The New York Times published an obituary, "Leonard Eron, 87, Is Dead; Researcher on TV’s Tie to Violent Conduct" by Jeremy Pearce on May 12, 2007.
Here is an excerpt:
Leonard D. Eron, a psychologist whose pioneering studies of youth violence led him to conclude that television had a significant role in prompting destructive behavior in later life, died on May 3 at his home in Lindenhurst, Ill., near Chicago He was 87.
The cause was congestive heart failure, his family said.
In 1960, Dr. Eron (pronounced EE-rahn) began a long-term study of aggression in more than 800 children living in upstate New York. With two other clinical psychologists, Monroe M. Lefkowitz and Leopold O. Walder, and additional researchers, he interviewed 8-year-old children and their parents, evaluating behavior and opening a database to follow the children into adulthood. That work, which continues, became known as the Columbia County Longitudinal Study.
Rather than relying on asking the children about their own habits, Dr. Eron and his colleagues questioned their peers and asked them about threats, pushing and other violent tendencies. They also interviewed parents about the television programs most often watched by their children, and rated the programs for their level of violence.
The Columbia County subjects were studied again in 1970, 1980 and 2000 (the most recent results followed 61 percent of the original participants), and the researchers found a correlation between the viewing of violent television shows in youth and the expression of violence in adulthood, in terms of criminal records and other measurements.
“Television has great teaching potential,” Dr. Eron told The New York Times in 1993. “It’s just been teaching the wrong things.”
Dr. Eron and his collaborators also identified violent parents as another important factor in the development of overly aggressive children, and found that a long-term association between early exposure to violence, whichever the source, and aggression in later life held true for both sexes.
The study’s findings have been widely cited, and though some critics pointed out that he had limited data on some of the long-term outcomes, Dr. Eron became a recognized voice on the subject. He was president of the International Society for Research on Aggression from 1989 to 1991, testified before Congress on youth violence in 1992 and was co-editor of an influential 1986 research report, “Television and the Aggressive Child: A Cross-National Comparison.”
L. Rowell Huesmann, a professor of communication studies and psychology at the University of Michigan, said Dr. Eron had became interested in ways to mitigate violence and the harmful effects of television. In the 1980s and ’90s, he helped prepare school programs in Chicago, neighboring Oak Park and other cities to counsel children about how to deal with violent images. He also advised teachers and parents about the usefulness of encouraging positive behavior in students without placing undue emphasis on punishment for unwanted behavior.

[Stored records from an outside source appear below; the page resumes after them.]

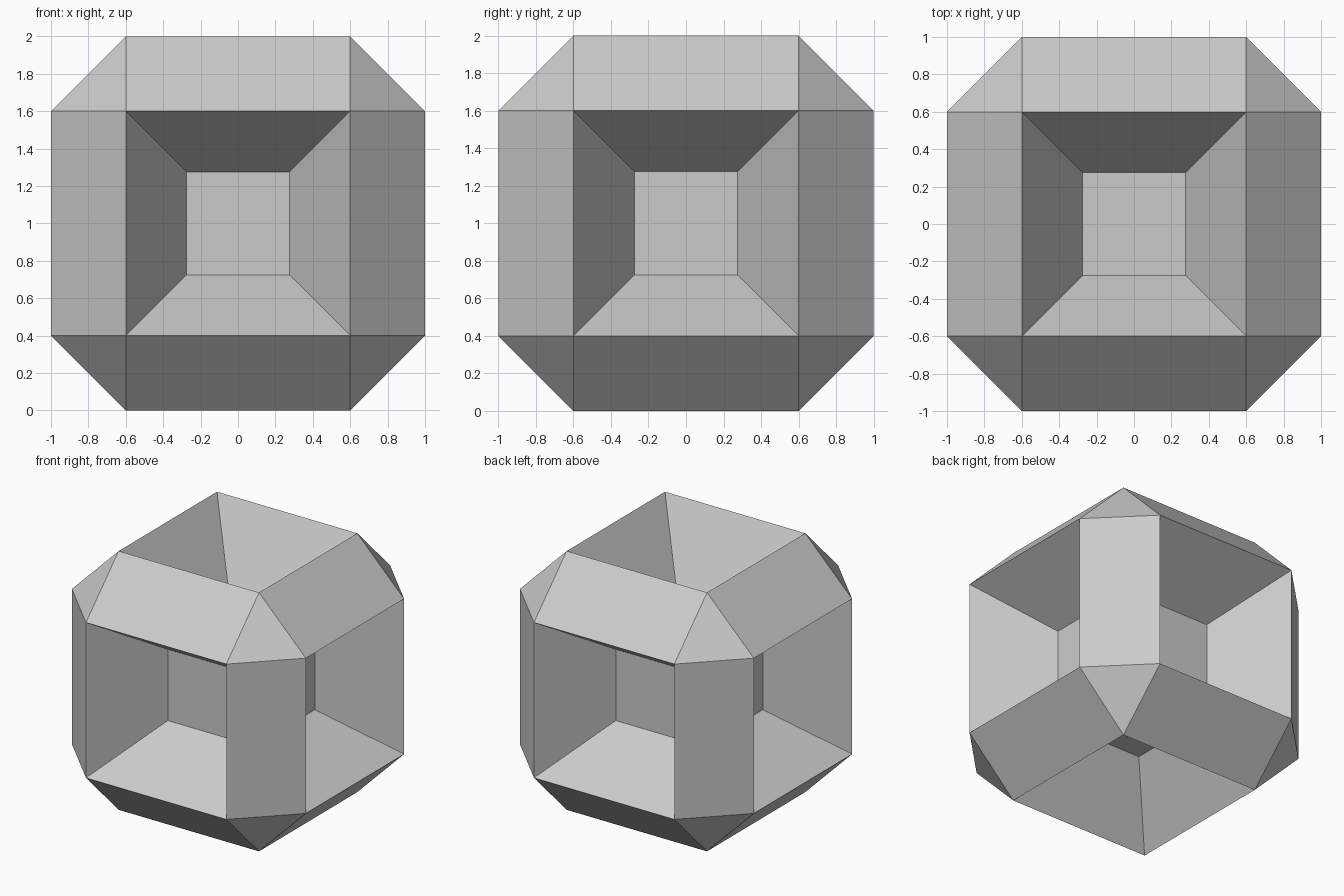
import bpy
import bmesh

HALF = 1.0          # half the overall size
CHAMFER = 0.4       # edge chamfer width
FLOOR_HALF = 0.275  # half width of each pit floor
FLOOR_DIST = 0.465  # distance of each pit floor from the centre

default = bpy.data.objects.get("Cube")
if default:
    bpy.data.objects.remove(default, do_unlink=True)

# Plain grey material
grey = bpy.data.materials.new("light_grey")
grey.use_nodes = True
colour = (0.6, 0.6, 0.6, 1)
grey.diffuse_color = colour
grey.node_tree.nodes["Principled BSDF"].inputs["Base Color"].default_value = colour

# Cube with broadly chamfered edges and corners
bm = bmesh.new()
bmesh.ops.create_cube(bm, size=2 * HALF)
bmesh.ops.bevel(bm, geom=bm.edges[:], offset=CHAMFER, offset_type='OFFSET',
                segments=1, profile=0.5, affect='EDGES')
bm.normal_update()

# Tapered square pit sunk into each of the six sides
sides = [f for f in bm.faces if max(abs(c) for c in f.normal) > 0.99]
for face in sides:
    normal = face.normal.copy()
    bmesh.ops.inset_individual(bm, faces=[face], use_even_offset=True,
                               thickness=HALF - CHAMFER - FLOOR_HALF)
    for v in face.verts:
        v.co -= normal * (HALF - FLOOR_DIST)

bmesh.ops.translate(bm, verts=bm.verts[:], vec=(0, 0, HALF))
bm.normal_update()
mesh = bpy.data.meshes.new("hollowed_block")
bm.to_mesh(mesh)
bm.free()
mesh.materials.append(grey)
block = bpy.data.objects.new("hollowed_block", mesh)
bpy.context.collection.objects.link(block)
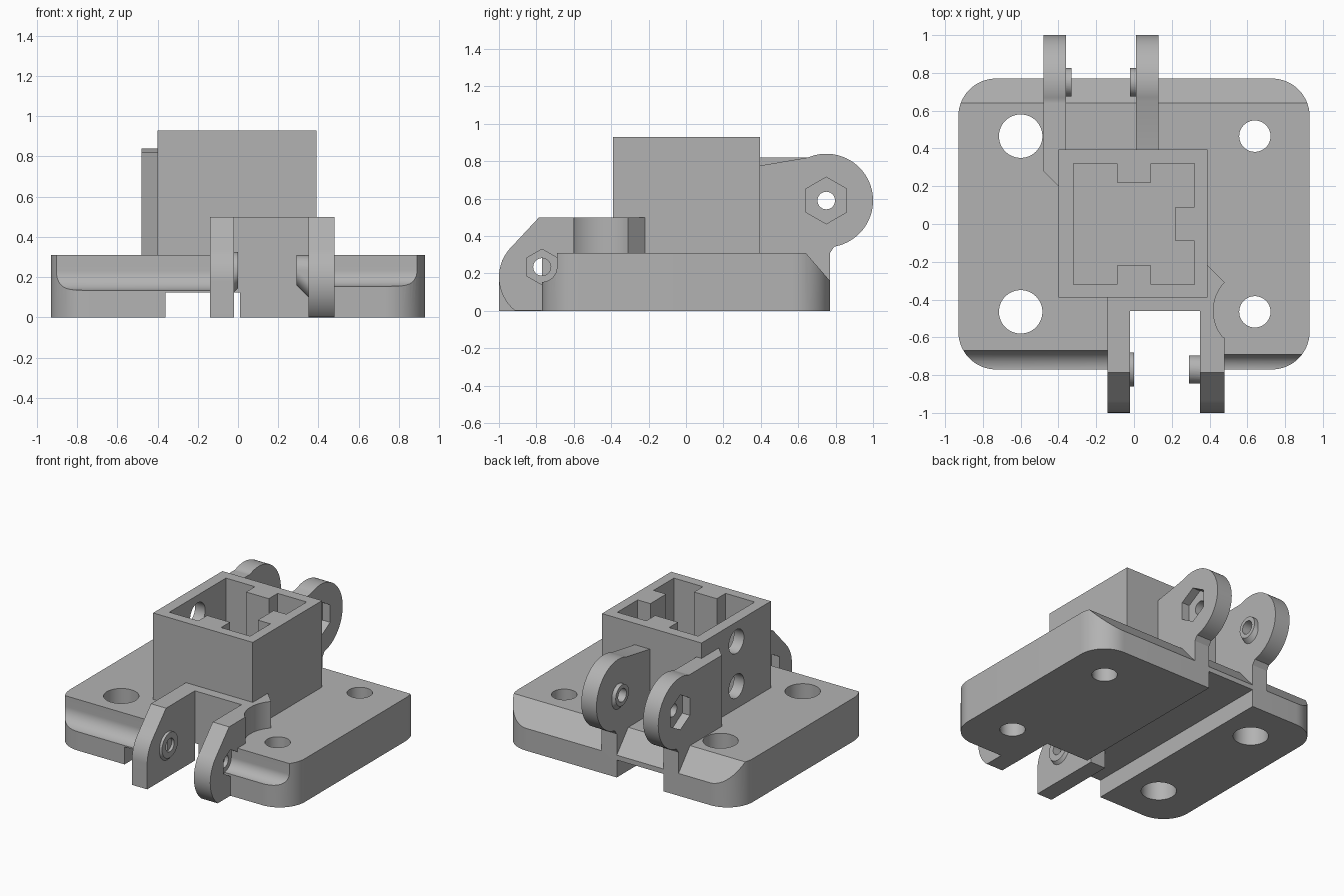
import bpy, bmesh
from math import cos, sin, radians

cube = bpy.data.objects.get("Cube")
if cube:
    bpy.data.objects.remove(cube, do_unlink=True)

grey = bpy.data.materials.new("plain grey")
grey.use_nodes = True
GREY = (0.45, 0.45, 0.45, 1)
grey.diffuse_color = GREY
grey.node_tree.nodes["Principled BSDF"].inputs["Base Color"].default_value = GREY


def arc(cx, cy, r, start=0, end=360, n=48):
    """Points on an arc; a full turn leaves out the repeated end point."""
    steps = n if end - start == 360 else n + 1
    angles = [radians(start + (end - start) * i / n) for i in range(steps)]
    return [(cx + r * cos(a), cy + r * sin(a)) for a in angles]


def rect(a0, a1, b0, b1):
    return [(a0, b0), (a1, b0), (a1, b1), (a0, b1)]


def place(p, axis, h):
    return (h, p[0], p[1]) if axis == "x" else (p[0], p[1], h)


def finish(bm, name):
    bmesh.ops.recalc_face_normals(bm, faces=bm.faces[:])
    mesh = bpy.data.meshes.new(name)
    bm.to_mesh(mesh)
    bm.free()
    mesh.materials.append(grey)
    obj = bpy.data.objects.new(name, mesh)
    bpy.context.collection.objects.link(obj)
    return obj


def prism(name, pts, axis, lo, hi):
    """Extrude an outline along x (points are y, z) or z (points are x, y)."""
    bm = bmesh.new()
    a = [bm.verts.new(place(p, axis, lo)) for p in pts]
    b = [bm.verts.new(place(p, axis, hi)) for p in pts]
    bm.faces.new(a)
    bm.faces.new(b[::-1])
    for i in range(len(pts)):
        j = (i + 1) % len(pts)
        bm.faces.new((a[i], a[j], b[j], b[i]))
    return finish(bm, name)


def combine(obj, tool, operation="DIFFERENCE"):
    mod = obj.modifiers.new("shape", "BOOLEAN")
    mod.operation, mod.solver, mod.object = operation, "EXACT", tool
    bpy.ops.object.select_all(action="DESELECT")
    bpy.context.view_layer.objects.active = obj
    obj.select_set(True)
    bpy.ops.object.modifier_apply(modifier=mod.name)
    bpy.data.objects.remove(tool, do_unlink=True)


def cut(obj, pts, axis, lo, hi):
    combine(obj, prism("cutter", pts, axis, lo, hi))


def add_pivot(arm, y, z, root, tip, r_boss, outer, depth, r_hex):
    """Add a boss with sloped underside, a nut recess and a pin hole."""
    bm = bmesh.new()
    reach = abs(tip - root)
    inside = root + (root - tip) * 0.2
    for x, drop in ((tip, 0), (root, 0), (root, reach), (inside, 0), (inside, reach)):
        for p in arc(y, z - drop, r_boss, n=32):
            bm.verts.new((x, p[0], p[1]))
    hull = bmesh.ops.convex_hull(bm, input=bm.verts[:])
    loose = {v for v in hull["geom_interior"] + hull["geom_unused"]
             if isinstance(v, bmesh.types.BMVert)}
    bmesh.ops.delete(bm, geom=list(loose), context="VERTS")
    combine(arm, finish(bm, "boss"), "UNION")
    ends = sorted((outer + depth, outer - depth))
    cut(arm, arc(y, z, r_hex, 90, 450, 6), "x", *ends)
    cut(arm, arc(y, z, 0.047, n=32), "x", min(tip, outer) - 0.1, max(tip, outer) + 0.1)


# Base plate with rounded corners
W, D, R, TOP = 0.93, 0.77, 0.2, 0.31
outline = []
for sx, sy, start in ((1, 1, 0), (-1, 1, 90), (-1, -1, 180), (1, -1, 270)):
    outline += arc(sx * (W - R), sy * (D - R), R, start, start + 90, 14)
plate = prism("base_plate", outline, "z", 0, TOP)

# Rear bevel, front coves, underside channel and front notch
cut(plate, [(0.64, TOP), (0.64, 0.5), (0.9, 0.5), (0.9, 0.01)], "x", -1, 1)
for r, lo, hi in ((0.1, -1, -0.1), (0.08, 0.4, 1)):
    cove = arc(-D, 0.235, r, 180, 360, 32) + [(-D + r, 0.5), (-D - r, 0.5)]
    cut(plate, cove, "x", lo, hi)
cut(plate, rect(-0.36, 0.01, -1, 1), "z", -0.1, 0.125)
cut(plate, rect(-0.02, 0.35, -1, -0.46), "z", -0.1, 0.5)

# Screw holes, larger on one side
for y in (-0.465, 0.465):
    cut(plate, arc(-0.6, y, 0.115), "z", -0.1, 0.5)
    cut(plate, arc(0.64, y, 0.083), "z", -0.1, 0.5)

# Square socket with three keys inside
cavity = [(-0.32, -0.32), (-0.09, -0.32), (-0.09, -0.22), (0.09, -0.22),
          (0.09, -0.32), (0.32, -0.32), (0.32, -0.09), (0.22, -0.09),
          (0.22, 0.09), (0.32, 0.09), (0.32, 0.32), (0.09, 0.32),
          (0.09, 0.22), (-0.09, 0.22), (-0.09, 0.32), (-0.32, 0.32)]
socket = prism("socket", rect(-0.4, 0.39, -0.39, 0.395), "z", 0.3, 0.93)
cut(socket, cavity, "z", 0.2, 1.1)
cut(plate, cavity, "z", 0.2, 0.5)
for z in (0.47, 0.79):
    cut(socket, arc(0, z, 0.085), "x", -0.5, -0.25)

# Front bracket: cross wall, side gusset and two hinge arms
wall = prism("front_cross_wall", rect(-0.14, 0.36, -0.46, -0.38), "z", 0.3, 0.5)
gusset = [(0.35, -0.62), (0.48, -0.62), (0.48, -0.31), (0.39, -0.22), (0.35, -0.22)]
gusset = prism("front_gusset", gusset, "z", 0.3, 0.5)
cut(gusset, arc(0.64, -0.46, 0.22), "z", 0.2, 0.6)
nose = arc(-0.77, 0.18, 0.23, 135, 180, 14)
round_nose = arc(-0.77, 0.18, 0.23, 135, 231, 28)
right_arm = prism("front_arm_left", [(-0.6, 0.5), (-0.786, 0.5)] + round_nose
                  + [(-0.6, 0)], "x", 0.35, 0.48)
add_pivot(right_arm, -0.77, 0.235, 0.35, 0.29, 0.075, 0.48, 0.05, 0.095)
left_arm = prism("front_arm_right", [(-0.39, 0.5), (-0.786, 0.5)] + nose
                 + [(-1, 0), (-0.46, 0), (-0.46, 0.3), (-0.39, 0.3)], "x", -0.14, -0.02)
add_pivot(left_arm, -0.77, 0.235, -0.02, 0.0, 0.09, -0.14, 0.06, 0.1)

# Rear hinge arms standing on the plate
eye = arc(0.75, 0.59, 0.25, -80, 113, 48)
foot = [(0.6, 0.0), (0.77, 0.0), (0.77, 0.31)]
for name, lo, hi, outer, root, tip, back in (
        ("rear_arm_right", -0.48, -0.36, -0.48, -0.36, -0.33, 0.18),
        ("rear_arm_left", 0.01, 0.13, 0.13, 0.01, -0.02, 0.385)):
    shoulder = [(0.64, 0.82), (back, 0.82)] if lo < -0.2 else [(back, 0.775)]
    arm = prism(name, foot + eye + shoulder + [(back, 0.3), (0.6, 0.3)], "x", lo, hi)
    if lo < -0.2:
        # Slope the outside into the socket and keep the socket clear
        cut(arm, [(-0.6, 0.4), (-0.48, 0.28), (-0.385, 0.185), (-0.385, 0.1),
                  (-0.6, 0.1)], "z", 0.2, 1)
        cut(arm, rect(-0.39, -0.3, 0.1, 0.385), "z", 0.2, 1)
    add_pivot(arm, 0.75, 0.59, root, tip, 0.075, outer, 0.06, 0.125)

# Smooth the curved walls and keep the edges sharp
bpy.ops.object.select_all(action="DESELECT")
for obj in (plate, socket, wall, gusset, left_arm, right_arm,
            bpy.data.objects["rear_arm_right"], bpy.data.objects["rear_arm_left"]):
    obj.select_set(True)
    bpy.context.view_layer.objects.active = obj
bpy.ops.object.shade_smooth_by_angle(angle=radians(30))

Jeremy Pearce, "Leonard Eron, 87, Is Dead; Researcher on TV’s Tie to Violent Conduct," New York Times, May 12, 2007.